**Dataset items**
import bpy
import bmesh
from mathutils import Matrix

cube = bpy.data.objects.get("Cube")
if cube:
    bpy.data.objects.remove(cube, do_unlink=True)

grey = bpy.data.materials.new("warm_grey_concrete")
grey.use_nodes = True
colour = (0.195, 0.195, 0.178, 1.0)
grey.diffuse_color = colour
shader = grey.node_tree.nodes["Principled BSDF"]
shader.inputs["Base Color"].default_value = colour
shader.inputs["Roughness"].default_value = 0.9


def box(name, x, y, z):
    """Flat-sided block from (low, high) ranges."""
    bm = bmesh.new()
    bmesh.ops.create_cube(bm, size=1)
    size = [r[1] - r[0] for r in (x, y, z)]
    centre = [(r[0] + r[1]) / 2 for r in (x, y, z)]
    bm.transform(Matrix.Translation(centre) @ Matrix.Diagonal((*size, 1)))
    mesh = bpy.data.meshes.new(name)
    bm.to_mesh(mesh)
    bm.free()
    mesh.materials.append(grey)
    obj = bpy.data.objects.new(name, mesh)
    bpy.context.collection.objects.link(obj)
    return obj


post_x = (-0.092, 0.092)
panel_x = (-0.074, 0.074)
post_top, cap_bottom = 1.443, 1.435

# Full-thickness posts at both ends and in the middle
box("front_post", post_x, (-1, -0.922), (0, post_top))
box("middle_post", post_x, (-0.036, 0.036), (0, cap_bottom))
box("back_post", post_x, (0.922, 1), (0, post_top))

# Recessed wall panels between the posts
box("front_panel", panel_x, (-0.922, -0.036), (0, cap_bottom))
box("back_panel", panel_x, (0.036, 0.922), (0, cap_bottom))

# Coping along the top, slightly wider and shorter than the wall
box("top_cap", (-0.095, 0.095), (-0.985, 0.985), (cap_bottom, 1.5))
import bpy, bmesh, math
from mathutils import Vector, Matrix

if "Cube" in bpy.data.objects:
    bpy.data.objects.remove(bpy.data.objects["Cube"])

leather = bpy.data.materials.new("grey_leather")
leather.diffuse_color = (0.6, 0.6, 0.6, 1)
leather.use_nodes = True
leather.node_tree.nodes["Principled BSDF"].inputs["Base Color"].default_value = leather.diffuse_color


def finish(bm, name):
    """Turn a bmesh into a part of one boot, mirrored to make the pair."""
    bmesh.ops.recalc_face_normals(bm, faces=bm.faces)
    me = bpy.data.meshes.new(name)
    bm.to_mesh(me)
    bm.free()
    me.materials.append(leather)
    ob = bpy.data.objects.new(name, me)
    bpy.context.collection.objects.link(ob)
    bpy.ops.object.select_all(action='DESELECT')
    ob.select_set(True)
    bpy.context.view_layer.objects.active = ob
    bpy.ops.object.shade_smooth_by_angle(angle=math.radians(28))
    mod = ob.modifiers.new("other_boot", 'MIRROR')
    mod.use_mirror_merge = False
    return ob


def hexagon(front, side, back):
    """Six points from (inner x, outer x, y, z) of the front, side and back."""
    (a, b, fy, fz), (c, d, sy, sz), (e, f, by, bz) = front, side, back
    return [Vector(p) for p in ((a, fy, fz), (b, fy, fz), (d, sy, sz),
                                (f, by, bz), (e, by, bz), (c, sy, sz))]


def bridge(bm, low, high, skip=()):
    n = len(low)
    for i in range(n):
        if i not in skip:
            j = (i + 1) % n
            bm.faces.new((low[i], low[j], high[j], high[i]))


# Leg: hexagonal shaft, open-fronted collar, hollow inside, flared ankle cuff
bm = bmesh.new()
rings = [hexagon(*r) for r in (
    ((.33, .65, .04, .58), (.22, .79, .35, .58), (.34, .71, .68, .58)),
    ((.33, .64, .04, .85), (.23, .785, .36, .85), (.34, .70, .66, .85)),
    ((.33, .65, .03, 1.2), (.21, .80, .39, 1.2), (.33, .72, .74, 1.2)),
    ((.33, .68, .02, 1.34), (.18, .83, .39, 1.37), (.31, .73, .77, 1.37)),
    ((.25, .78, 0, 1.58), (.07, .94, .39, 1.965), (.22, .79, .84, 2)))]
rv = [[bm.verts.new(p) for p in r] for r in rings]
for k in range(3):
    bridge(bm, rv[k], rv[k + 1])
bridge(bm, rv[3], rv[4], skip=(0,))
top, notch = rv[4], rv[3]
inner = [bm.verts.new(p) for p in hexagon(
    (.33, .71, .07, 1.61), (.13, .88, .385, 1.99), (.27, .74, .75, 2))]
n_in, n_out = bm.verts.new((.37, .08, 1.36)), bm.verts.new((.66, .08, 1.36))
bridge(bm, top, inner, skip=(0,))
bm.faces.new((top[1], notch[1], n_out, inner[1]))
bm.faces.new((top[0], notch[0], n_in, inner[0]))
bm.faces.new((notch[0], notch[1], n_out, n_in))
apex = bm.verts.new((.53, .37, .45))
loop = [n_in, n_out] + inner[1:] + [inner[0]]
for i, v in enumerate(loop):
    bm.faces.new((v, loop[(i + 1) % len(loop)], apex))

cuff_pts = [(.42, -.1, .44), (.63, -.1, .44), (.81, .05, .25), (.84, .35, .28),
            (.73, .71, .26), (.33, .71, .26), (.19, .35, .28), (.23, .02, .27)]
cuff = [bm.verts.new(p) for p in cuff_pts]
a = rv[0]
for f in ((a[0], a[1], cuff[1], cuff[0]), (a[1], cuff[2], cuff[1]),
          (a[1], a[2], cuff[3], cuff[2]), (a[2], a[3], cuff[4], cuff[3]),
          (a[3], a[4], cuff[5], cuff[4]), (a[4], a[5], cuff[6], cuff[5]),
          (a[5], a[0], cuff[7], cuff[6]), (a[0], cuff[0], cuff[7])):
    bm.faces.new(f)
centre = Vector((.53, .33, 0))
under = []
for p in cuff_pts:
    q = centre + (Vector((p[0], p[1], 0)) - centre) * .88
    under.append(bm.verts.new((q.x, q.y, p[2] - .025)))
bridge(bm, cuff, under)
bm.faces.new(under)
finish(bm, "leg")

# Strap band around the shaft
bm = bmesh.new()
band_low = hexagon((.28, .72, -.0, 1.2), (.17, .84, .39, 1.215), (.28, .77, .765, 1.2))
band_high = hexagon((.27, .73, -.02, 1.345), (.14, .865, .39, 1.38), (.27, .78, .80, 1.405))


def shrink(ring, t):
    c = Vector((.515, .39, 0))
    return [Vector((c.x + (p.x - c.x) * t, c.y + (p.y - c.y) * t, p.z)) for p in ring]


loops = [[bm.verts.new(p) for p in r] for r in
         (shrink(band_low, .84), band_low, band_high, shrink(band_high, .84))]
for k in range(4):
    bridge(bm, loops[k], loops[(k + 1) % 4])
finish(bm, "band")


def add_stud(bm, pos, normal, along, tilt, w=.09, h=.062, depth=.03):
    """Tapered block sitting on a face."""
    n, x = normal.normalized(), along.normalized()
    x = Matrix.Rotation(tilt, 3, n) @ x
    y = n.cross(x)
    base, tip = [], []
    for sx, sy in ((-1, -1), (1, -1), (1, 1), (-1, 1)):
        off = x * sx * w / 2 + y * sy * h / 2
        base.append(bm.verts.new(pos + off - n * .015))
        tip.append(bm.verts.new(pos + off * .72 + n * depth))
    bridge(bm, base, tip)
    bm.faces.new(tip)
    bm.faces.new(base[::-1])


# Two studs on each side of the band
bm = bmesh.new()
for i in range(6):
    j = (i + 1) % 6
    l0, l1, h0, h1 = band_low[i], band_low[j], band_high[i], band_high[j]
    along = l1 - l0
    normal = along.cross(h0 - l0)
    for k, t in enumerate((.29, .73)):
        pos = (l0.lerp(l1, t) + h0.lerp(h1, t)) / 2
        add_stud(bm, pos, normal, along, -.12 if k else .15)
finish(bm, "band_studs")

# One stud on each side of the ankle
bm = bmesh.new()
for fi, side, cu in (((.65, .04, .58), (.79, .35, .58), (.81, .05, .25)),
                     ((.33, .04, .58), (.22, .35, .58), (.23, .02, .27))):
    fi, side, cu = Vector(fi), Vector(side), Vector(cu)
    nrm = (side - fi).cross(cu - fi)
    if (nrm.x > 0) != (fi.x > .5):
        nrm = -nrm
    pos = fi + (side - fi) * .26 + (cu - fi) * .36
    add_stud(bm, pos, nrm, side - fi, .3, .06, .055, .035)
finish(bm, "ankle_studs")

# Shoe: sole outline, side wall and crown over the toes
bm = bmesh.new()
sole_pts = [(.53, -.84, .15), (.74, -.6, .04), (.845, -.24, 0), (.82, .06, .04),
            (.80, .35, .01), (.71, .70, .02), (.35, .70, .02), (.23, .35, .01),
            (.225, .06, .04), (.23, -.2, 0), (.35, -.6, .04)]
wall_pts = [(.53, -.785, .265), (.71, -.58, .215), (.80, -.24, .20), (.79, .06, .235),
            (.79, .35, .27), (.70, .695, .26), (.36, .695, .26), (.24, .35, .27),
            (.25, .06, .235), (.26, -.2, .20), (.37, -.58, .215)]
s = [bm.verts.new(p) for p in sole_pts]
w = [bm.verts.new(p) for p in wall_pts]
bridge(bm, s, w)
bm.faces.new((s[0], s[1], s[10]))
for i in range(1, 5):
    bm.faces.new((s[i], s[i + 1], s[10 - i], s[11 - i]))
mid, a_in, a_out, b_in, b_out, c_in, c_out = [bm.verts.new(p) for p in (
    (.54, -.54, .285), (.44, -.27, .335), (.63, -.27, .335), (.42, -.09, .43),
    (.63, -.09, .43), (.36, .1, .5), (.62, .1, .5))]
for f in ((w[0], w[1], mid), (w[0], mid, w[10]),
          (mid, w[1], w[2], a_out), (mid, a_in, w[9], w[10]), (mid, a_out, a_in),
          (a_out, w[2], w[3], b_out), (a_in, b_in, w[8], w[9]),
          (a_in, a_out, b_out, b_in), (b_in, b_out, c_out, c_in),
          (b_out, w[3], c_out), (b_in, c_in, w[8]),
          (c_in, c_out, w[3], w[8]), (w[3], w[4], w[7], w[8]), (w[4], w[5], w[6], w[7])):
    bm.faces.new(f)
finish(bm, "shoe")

**EXERCISE GOAL**
Across all the records above, find each line with "bridge" in it and copy it.

**ANSWER TO THIS TASK**
def bridge(bm, low, high, skip=()):
    bridge(bm, rv[k], rv[k + 1])
bridge(bm, rv[3], rv[4], skip=(0,))
bridge(bm, top, inner, skip=(0,))
bridge(bm, cuff, under)
    bridge(bm, loops[k], loops[(k + 1) % 4])
    bridge(bm, base, tip)
bridge(bm, s, w)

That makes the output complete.